=== INSTRUCTIONS FOR THE TASK ===
Would you reproduce, word for word, only the lines from the one with "# Smooth the" to the end of the listing below?

=== MATERIAL SHOWN ===
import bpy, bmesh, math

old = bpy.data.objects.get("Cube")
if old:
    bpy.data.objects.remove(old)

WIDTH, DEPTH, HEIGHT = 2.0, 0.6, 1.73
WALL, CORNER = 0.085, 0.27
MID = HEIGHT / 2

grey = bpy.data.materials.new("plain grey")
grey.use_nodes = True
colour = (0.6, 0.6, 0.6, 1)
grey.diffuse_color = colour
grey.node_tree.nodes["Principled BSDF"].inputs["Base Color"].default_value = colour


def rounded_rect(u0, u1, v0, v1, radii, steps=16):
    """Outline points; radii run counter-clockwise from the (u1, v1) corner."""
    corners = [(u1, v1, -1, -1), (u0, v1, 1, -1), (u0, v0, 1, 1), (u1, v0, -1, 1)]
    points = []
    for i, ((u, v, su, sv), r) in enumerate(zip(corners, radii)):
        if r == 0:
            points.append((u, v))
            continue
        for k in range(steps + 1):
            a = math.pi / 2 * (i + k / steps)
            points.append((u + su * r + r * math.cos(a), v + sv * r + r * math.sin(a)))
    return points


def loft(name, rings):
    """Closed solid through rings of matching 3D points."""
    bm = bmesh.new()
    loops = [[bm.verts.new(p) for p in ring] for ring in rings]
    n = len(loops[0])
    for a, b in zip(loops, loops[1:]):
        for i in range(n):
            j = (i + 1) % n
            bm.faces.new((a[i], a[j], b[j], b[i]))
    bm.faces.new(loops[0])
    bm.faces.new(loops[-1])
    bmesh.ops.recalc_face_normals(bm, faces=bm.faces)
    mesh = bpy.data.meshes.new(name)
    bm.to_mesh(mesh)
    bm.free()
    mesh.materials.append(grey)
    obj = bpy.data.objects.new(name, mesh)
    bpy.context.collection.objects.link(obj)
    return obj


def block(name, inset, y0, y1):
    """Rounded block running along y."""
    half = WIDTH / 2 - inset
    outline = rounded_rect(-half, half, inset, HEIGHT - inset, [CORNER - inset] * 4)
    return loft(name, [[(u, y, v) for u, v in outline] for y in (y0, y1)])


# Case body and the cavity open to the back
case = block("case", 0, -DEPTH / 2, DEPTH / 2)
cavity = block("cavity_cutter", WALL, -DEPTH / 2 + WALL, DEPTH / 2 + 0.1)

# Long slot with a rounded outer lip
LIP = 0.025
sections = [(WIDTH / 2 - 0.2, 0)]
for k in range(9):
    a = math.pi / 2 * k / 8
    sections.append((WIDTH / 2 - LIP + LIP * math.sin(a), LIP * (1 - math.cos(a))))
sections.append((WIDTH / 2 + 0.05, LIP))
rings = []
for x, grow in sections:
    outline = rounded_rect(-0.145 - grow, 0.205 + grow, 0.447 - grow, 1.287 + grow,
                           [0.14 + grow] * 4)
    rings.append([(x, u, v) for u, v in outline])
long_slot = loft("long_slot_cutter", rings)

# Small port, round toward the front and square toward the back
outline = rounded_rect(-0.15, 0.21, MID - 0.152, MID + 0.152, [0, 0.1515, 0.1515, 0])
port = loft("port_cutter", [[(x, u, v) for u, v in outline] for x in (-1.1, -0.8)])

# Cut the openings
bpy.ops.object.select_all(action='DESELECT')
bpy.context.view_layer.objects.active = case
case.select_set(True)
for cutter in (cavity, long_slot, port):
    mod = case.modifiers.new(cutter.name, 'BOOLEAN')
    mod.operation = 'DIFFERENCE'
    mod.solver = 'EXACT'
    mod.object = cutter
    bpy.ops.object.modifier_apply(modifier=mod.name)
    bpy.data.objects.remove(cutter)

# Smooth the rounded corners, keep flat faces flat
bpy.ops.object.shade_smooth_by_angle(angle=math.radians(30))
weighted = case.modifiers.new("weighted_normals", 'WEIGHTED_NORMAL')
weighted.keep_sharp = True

=== SOLUTION TO THIS PROBLEM ===
# Smooth the rounded corners, keep flat faces flat
bpy.ops.object.shade_smooth_by_angle(angle=math.radians(30))
weighted = case.modifiers.new("weighted_normals", 'WEIGHTED_NORMAL')
weighted.keep_sharp = True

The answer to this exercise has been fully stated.